“We really like being connected to the community at a different price point and that’s been a really amazing, rewarding thing to come out of this.” Ben Shewry (Attica)
The customers meanwhile were confined to their homes, and whilst they might have been able to visit the supermarket - or have their supermarket online shopping delivered - they could not go out to their favourite cafés and restaurants. And so they ordered in. And as a result junk food is being consumed more, even though that need not be the case. But I guess that's the thing about junk food. In times of stress we turn to chocolate, fat and sugar.
“The massive increase of the junk takeaway food trend in Australia is concerning. Takeaway food delivery apps will learn specific consumer’s tastes (fat levels, salt levels, sugar levels), create a profile for each consumer and potentially market them accordingly, making junk food or highly processed foods stickier and harder to keep away.

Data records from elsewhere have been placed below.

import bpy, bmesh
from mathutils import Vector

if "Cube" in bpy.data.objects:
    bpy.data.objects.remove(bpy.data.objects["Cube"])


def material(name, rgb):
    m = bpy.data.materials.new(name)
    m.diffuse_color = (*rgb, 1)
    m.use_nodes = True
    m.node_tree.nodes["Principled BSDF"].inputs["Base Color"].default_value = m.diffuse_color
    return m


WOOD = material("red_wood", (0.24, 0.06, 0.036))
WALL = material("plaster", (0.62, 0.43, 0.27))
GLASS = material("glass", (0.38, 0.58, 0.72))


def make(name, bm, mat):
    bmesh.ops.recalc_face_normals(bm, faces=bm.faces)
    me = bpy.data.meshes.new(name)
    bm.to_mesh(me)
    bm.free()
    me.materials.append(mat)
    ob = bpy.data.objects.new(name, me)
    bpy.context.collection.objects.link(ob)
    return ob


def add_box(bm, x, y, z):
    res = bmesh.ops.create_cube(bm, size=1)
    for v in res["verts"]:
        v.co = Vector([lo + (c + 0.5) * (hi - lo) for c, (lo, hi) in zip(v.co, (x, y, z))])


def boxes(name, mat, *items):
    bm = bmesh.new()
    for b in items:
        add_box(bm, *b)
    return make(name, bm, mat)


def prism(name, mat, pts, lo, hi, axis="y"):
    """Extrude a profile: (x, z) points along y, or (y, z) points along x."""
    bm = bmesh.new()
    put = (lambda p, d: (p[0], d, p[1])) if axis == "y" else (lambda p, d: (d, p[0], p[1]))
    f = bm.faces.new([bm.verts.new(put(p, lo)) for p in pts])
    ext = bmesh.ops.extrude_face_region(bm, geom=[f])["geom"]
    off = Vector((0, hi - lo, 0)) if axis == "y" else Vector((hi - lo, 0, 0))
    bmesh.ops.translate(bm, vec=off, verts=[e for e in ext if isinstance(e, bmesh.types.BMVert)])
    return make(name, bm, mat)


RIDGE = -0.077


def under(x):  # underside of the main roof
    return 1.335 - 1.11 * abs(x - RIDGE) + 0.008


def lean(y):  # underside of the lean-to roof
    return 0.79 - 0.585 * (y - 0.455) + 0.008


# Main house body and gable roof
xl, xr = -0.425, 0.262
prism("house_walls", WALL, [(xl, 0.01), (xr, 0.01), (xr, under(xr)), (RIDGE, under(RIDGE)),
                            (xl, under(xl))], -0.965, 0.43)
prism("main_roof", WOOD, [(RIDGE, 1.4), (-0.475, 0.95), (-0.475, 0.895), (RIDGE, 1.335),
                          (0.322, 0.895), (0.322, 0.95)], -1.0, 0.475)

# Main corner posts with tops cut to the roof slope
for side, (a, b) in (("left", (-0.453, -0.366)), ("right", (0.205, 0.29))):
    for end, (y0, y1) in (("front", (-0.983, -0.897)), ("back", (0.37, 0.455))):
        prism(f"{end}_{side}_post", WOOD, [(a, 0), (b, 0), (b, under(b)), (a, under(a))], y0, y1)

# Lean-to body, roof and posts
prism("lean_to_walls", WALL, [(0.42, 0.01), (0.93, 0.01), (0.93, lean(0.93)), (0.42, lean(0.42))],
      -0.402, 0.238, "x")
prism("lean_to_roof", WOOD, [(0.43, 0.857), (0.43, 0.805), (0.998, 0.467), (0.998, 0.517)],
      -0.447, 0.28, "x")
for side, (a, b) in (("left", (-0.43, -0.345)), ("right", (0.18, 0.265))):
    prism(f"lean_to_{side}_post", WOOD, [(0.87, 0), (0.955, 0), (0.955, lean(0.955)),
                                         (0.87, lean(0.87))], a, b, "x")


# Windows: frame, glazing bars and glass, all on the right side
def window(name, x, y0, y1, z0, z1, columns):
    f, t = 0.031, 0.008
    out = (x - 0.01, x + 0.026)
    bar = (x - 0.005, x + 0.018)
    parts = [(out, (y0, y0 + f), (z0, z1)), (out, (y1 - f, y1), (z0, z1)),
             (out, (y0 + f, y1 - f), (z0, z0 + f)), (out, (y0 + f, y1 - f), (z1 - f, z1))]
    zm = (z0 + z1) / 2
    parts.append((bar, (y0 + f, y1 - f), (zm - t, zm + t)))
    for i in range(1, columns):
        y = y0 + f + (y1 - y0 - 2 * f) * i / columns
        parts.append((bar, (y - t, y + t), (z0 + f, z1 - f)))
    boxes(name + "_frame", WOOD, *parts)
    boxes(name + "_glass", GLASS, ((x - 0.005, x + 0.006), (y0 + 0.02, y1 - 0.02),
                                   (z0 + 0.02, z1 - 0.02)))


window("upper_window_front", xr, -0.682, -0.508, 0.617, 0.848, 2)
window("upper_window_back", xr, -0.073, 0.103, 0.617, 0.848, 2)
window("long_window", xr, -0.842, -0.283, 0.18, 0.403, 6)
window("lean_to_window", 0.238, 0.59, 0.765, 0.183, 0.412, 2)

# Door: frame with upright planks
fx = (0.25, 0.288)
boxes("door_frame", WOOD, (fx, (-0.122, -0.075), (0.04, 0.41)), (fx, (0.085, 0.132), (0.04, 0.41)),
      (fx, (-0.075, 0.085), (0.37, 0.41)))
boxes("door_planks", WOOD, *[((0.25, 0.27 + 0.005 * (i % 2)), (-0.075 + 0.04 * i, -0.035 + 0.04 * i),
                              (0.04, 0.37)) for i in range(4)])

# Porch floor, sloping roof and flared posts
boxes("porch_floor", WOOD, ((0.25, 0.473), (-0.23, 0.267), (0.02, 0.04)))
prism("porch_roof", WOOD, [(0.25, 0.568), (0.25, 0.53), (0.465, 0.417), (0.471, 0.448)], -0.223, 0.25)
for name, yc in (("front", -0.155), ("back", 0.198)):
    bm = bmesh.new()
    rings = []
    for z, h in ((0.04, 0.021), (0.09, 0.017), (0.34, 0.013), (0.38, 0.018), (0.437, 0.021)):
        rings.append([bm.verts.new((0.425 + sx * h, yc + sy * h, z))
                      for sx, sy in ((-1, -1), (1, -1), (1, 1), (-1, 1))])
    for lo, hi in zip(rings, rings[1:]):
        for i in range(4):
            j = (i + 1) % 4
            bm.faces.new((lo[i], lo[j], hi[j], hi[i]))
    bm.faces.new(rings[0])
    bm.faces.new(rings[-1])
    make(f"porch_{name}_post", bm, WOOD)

The result? increase in obesity and chronic diseases" Mau - eDigital
I'm sure this is true but there is also another group of entrepreneurial and increasingly large international companies in the food delivery game which just might make people eat healthier, and, moreover learn to cook. These are the companies that send you boxes of fresh food plus instructions as to what to do with them:
I think this part of the market - there are others too - began with dieting. Lite 'n' Easy certainly began as a weight loss thing. At least that's what their advertising concentrated on. Then there were the people who just delivered you a box of fresh fruit and vegetables and basically left you to it, and finally those who thought of providing the recipes as well as some of the extra things you might need. All very wonderful, but all very expensive. Not for the poor this one. And of course, the idea is to make money. But that's OK if it gets you to eat healthier.
So the times they are a-changing.
"The delivery world is booming in Australia. A combination of changing habits, busy lifestyles, readily available courier services and the COVID-19 pandemic has left people far more likely to order food to their house rather than make the trek down to the restaurant itself." Chef Collective
Which is bad news for your local small restaurants - mostly the ethnic ones, that have always, at least partially, relied on take-away. We need these places. They bring diversity and vibrancy to our neighbourhoods. They are relatively cheap options as places to meet with friends and family, try new foods that you don't know how to cook yourself, and just generally make the world a more interesting place. So get out there and support them - and takeaway is alright as long as you go and collect it yourself.
And I didn't even mention the awfulness of all that packaging.